Keywords: France Fifth Republic - Constitutional history - Michel Debré
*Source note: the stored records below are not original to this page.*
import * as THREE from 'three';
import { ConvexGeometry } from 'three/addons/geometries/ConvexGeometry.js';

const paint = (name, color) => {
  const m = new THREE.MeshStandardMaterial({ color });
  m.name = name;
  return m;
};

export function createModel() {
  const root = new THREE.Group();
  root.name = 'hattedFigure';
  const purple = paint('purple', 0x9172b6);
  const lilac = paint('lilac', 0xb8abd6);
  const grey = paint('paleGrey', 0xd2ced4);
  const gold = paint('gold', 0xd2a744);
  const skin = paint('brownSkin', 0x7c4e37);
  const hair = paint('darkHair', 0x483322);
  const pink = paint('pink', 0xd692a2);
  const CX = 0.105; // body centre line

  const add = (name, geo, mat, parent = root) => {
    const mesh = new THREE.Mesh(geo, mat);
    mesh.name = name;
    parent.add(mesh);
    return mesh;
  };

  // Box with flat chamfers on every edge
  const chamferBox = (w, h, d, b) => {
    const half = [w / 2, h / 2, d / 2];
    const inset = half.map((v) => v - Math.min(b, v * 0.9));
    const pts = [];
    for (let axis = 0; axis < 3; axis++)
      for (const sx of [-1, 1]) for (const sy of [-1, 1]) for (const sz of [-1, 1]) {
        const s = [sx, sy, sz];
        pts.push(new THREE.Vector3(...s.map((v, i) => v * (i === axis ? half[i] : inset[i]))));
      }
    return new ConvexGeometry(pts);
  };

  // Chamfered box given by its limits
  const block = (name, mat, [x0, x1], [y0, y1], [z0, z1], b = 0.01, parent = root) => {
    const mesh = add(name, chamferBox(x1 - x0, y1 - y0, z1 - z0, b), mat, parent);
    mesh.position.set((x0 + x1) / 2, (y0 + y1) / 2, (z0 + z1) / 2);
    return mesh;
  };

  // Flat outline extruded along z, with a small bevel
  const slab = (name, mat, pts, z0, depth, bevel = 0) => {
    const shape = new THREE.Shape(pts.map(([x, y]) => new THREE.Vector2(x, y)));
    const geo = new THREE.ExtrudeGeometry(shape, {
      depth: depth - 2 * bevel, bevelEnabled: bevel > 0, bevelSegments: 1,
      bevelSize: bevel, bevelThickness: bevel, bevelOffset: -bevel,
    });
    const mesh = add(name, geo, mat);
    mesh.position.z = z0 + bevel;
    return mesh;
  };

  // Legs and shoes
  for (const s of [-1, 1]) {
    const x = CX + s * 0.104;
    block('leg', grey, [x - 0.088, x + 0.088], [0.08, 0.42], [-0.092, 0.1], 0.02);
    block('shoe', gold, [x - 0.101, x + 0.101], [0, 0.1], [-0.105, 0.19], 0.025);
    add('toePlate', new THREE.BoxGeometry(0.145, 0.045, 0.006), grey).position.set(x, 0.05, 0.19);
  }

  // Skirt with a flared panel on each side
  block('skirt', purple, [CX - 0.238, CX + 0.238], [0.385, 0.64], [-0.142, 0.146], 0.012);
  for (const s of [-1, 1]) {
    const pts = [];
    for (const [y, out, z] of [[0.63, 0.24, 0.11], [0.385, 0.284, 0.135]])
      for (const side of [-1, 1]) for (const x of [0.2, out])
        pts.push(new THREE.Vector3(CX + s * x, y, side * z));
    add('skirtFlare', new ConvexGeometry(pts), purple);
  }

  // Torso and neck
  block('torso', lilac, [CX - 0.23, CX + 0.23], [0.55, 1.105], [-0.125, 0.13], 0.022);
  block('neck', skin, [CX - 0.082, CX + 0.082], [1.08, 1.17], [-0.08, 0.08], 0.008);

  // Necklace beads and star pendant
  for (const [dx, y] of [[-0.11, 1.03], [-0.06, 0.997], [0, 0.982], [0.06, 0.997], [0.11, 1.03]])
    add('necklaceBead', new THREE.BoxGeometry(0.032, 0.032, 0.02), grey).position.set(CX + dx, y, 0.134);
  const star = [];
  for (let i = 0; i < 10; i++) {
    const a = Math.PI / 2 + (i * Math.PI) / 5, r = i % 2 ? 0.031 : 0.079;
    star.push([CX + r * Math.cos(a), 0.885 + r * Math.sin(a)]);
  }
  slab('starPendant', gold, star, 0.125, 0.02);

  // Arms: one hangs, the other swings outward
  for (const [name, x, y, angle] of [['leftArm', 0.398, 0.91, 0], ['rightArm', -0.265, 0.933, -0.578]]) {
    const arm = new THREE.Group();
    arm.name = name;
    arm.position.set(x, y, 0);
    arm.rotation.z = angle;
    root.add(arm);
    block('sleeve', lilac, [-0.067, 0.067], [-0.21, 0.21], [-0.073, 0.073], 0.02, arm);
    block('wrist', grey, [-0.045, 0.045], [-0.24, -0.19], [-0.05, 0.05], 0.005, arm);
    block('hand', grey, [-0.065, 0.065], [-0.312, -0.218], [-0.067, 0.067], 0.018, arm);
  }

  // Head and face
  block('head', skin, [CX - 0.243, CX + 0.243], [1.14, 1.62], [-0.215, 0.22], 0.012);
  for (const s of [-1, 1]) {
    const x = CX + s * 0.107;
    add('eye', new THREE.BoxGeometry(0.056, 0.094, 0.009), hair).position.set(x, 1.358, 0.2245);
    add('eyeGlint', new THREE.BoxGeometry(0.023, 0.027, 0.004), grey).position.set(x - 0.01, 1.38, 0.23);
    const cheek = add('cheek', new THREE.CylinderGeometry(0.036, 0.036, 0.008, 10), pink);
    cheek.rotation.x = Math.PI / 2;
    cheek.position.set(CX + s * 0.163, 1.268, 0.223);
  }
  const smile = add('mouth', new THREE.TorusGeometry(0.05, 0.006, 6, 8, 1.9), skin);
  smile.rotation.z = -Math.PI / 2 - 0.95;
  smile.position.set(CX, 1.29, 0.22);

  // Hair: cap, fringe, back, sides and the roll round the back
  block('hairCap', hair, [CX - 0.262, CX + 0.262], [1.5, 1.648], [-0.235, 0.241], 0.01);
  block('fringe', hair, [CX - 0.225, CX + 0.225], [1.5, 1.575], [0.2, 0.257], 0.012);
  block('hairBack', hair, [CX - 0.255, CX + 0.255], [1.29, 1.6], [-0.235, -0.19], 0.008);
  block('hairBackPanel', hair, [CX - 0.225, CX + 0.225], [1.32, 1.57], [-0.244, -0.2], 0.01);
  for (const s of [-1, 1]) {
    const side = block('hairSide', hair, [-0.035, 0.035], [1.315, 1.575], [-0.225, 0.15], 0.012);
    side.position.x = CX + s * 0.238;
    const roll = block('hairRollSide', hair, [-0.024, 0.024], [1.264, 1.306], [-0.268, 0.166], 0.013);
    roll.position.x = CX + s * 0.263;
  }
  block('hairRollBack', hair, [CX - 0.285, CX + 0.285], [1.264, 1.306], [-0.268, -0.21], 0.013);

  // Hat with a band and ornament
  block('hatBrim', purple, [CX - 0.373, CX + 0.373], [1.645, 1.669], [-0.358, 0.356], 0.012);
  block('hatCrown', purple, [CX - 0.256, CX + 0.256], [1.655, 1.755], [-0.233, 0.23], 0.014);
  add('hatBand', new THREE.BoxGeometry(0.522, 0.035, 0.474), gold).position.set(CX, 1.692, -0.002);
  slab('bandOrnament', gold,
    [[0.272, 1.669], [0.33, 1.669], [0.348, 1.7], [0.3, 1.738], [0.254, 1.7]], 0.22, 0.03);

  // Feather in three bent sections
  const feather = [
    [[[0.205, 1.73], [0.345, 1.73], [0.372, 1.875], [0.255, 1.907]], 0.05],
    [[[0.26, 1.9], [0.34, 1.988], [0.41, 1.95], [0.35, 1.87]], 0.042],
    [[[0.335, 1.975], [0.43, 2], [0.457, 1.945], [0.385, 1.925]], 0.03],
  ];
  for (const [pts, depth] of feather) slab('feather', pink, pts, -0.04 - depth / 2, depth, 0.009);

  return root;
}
Based on archival sources only recently made accessible, such as the Michel Debré records, the article focuses on the critical phase of the Fifth Republic's institutional strengthening between 1958 and 1962. The author argues that the new French Constitution brought about several uncertainties in the new institutional and political framework (not yet defined as a semi-presidential one), and, above all, the uncertain division of power between the president of the Council of ministers and the president of the Republic. The author offers a detailed reconstruction of the progressive assertion of the chief of state in the context of the Fifth Republic's institutional framework. The essay clearly shows how the progressive "presidentialization" of the French political system during the dramatic Algerian crisis resulted much more from the personal relation between Charles de Gaulle and Michel Debré than from a decidedly ambigous constitutional wording.